Opening Day of the baseball season prompts me to look at the scoreboard. One might have thought that last December’s “Surgery by Surgeons” decision at the Veterans Administration was a conclusive victory. Surprise! We have merely finished the second inning.
The first inning featured publication of the 1997 Optometric Eye Care Guide, which included VA optometric privileging for all laser surgery—subsequently rescinded. In the top of the second, an Oklahoma-licensed OD in Wichita, Kan., scored with laser privileges in the VA only to be refuted by outgoing VA Secretary Principi. Your Academy-led VETS Coalition generated serious support from Congress and veterans’ service organizations. Unfortunately, the onslaught of nonphysicians who would prefer to achieve surgical privileges through legislation and regulation rather than through education continues unabated, inning after inning. It’s time for Eye M.D.s to put on their game face.
It has been said, “All politics are local.” When a state legislative committee discusses scope of practice, its decision can swing on votes from Ada, Okla., as much as Oklahoma City. Personal, face-to-face contact with your state legislators is the most elementary form of positive professional relations. From Hawaii to Puerto Rico, we’ll face at least a dozen challenges this year over state scope statutes involving injections, invasive procedures and laser surgery. Beyond the patient care concerns these dangerous bills present, the ripple effect of ill-advised rulings could prejudice neighboring states and potentially collapse the VA’s recent decision.
Meanwhile, several state medical boards have relinquished partial or complete oversight of invasive procedures to nonphysician groups. The North Carolina Medical Board and the North Carolina Optometric Board continue to spar in court over injection privileges, costing both groups thousands of dollars annually. Politics are not only local, they are expensive, too.

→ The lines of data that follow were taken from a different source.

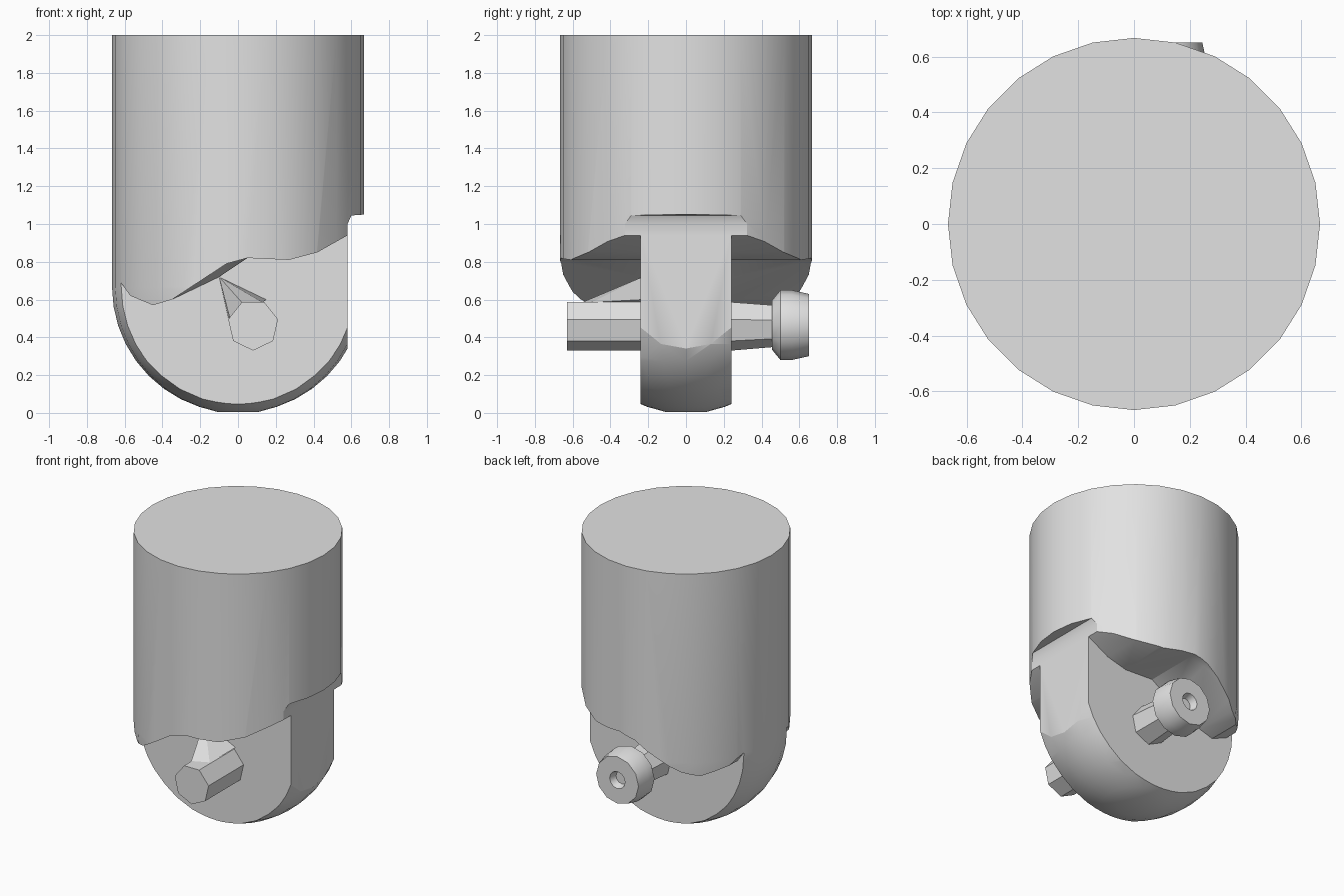
import bpy, bmesh, math
from mathutils import Vector

if "Cube" in bpy.data.objects:
    bpy.data.objects.remove(bpy.data.objects["Cube"], do_unlink=True)

steel = bpy.data.materials.new("plain_grey_steel")
steel.use_nodes = True
GREY = (0.76, 0.76, 0.76, 1)
steel.diffuse_color = GREY
steel.node_tree.nodes["Principled BSDF"].inputs["Base Color"].default_value = GREY

R = 0.667                  # shank and ball radius
TONGUE = 0.24              # half thickness of the tongue
PIN_X, PIN_Z = 0.08, 0.465


def finish(name, bm):
    bmesh.ops.recalc_face_normals(bm, faces=bm.faces)
    mesh = bpy.data.meshes.new(name)
    bm.to_mesh(mesh)
    bm.free()
    mesh.materials.append(steel)
    obj = bpy.data.objects.new(name, mesh)
    bpy.context.collection.objects.link(obj)
    return obj


def loft(name, loops):
    """Skin equal-length closed loops and cap both ends."""
    bm = bmesh.new()
    rows = [[bm.verts.new(p) for p in loop] for loop in loops]
    n = len(rows[0])
    for a, b in zip(rows, rows[1:]):
        for i in range(n):
            j = (i + 1) % n
            bm.faces.new((a[i], a[j], b[j], b[i]))
    bm.faces.new(rows[0])
    bm.faces.new(rows[-1])
    return finish(name, bm)


def circle(r, h, sides, along_y=False):
    pts = []
    for i in range(sides):
        a = 2 * math.pi * i / sides - math.pi / 2
        u, v = r * math.cos(a), r * math.sin(a)
        pts.append((PIN_X + u, h, PIN_Z + v) if along_y else (u, v, h))
    return pts


def activate(obj):
    bpy.ops.object.select_all(action="DESELECT")
    obj.select_set(True)
    bpy.context.view_layer.objects.active = obj


def cut(obj, cutter):
    mod = obj.modifiers.new("cut", "BOOLEAN")
    mod.operation = "DIFFERENCE"
    mod.solver = "EXACT"
    mod.object = cutter
    activate(obj)
    bpy.ops.object.modifier_apply(modifier=mod.name)
    bpy.data.objects.remove(cutter, do_unlink=True)


def smooth(obj, degrees):
    activate(obj)
    bpy.ops.object.shade_smooth_by_angle(angle=math.radians(degrees))


# Round shank ending in a ball
STEPS = 10
rings = []
for k in range(1, STEPS + 1):
    t = math.pi / 2 * k / STEPS
    rings.append(circle(R * math.sin(t), R * (1 - math.cos(t)), 28))
rings[0] = [(x, y, 0.004) for x, y, z in rings[0]]
body = loft("shank_with_ball_tongue", rings + [circle(R, 2, 28)])

# Side reliefs that leave the flat tongue, with a wavy upper edge
start = [(-0.8, 0.82), (-0.64, 0.77), (-0.62, 0.69), (-0.57, 0.62),
         (-0.45, 0.57), (-0.35, 0.6)]
end = [(0.05, 0.82), (0.27, 0.81), (0.42, 0.85), (0.58, 0.94),
       (0.64, 1.04), (0.8, 1.07)]
for side in (-1, 1):
    loops = []
    for y, mid in ((TONGUE, (-0.1, 0.72)), (0.62, (-0.06, 0.79)),
                   (0.8, (-0.06, 0.79))):
        edge = start + [mid] + end + [(0.8, -0.3), (-0.8, -0.3)]
        loops.append([(x, side * y, z) for x, z in edge])
    cut(body, loft("relief_cutter", loops))

# Flat on the tongue's outer side, below a small lip
flat = [(0.58, -0.3), (0.58, 1.0), (0.6, 1.045), (0.8, 1.06), (0.8, -0.3)]
cut(body, loft("flat_cutter", [[(x, y, z) for x, z in flat] for y in (-0.5, 0.5)]))
smooth(body, 28)

# Faceted cross pin
pin = loft("cross_pin", [circle(r, y, 7, True) for r, y in
                         ((0.135, -0.63), (0.135, 0.24), (0.115, 0.48))])

# Chamfered screw head with a recessed socket
head = loft("screw_head", [circle(r, y, 12, True) for r, y in
            ((0.13, 0.455), (0.185, 0.5), (0.185, 0.56), (0.165, 0.65),
             (0.06, 0.65), (0.045, 0.6))])
smooth(head, 35)

# Small wedge web joining the pin to the tongue
bm = bmesh.new()
for p in ((-0.1, -0.23, 0.72), (-0.04, -0.23, 0.45), (0.15, -0.23, 0.6),
          (0.02, -0.55, 0.585), (0.13, -0.5, 0.585), (-0.04, -0.45, 0.49)):
    bm.verts.new(Vector(p))
hull = bmesh.ops.convex_hull(bm, input=bm.verts)
loose = [g for g in hull["geom_interior"] if isinstance(g, bmesh.types.BMVert)]
bmesh.ops.delete(bm, geom=loose, context="VERTS")
finish("pin_web", bm)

We have many teammates to thank for the runs scored thus far. The AMA, the American College of Surgeons, the American Academy of Family Physicians and the American Osteopathic Association recognize that “Surgery by Surgeons” is not a partisan Eye M.D. chant. Our colleagues in ophthalmology specialty societies, led by the American Society of Cataract and Refractive Surgeons, the Association of Veterans Administration Ophthalmologists and the American University Professors of Ophthalmology, to name just a few, promote a consistent advocacy message.
Our own family has grown closer. Through the Surgical Scope Fund, Eye M.D.s have found an effective and equitable way to band together in the name of quality eye care. This is not a PAC, and contributions are confidential and nondeductible. You can join the team and be sure funds will be used only to support quality surgical care. Help your state societies face the onslaught of optometric scope expansion.
Late last season, it was the voice of military veterans themselves who scored the winning run. The resounding sentiment of the patient prevailed in the VA policy reversal. As a veteran myself I ask you to go to bat for your patients and your profession by contributing to the Surgical Scope Fund (www.aao.org/ssf).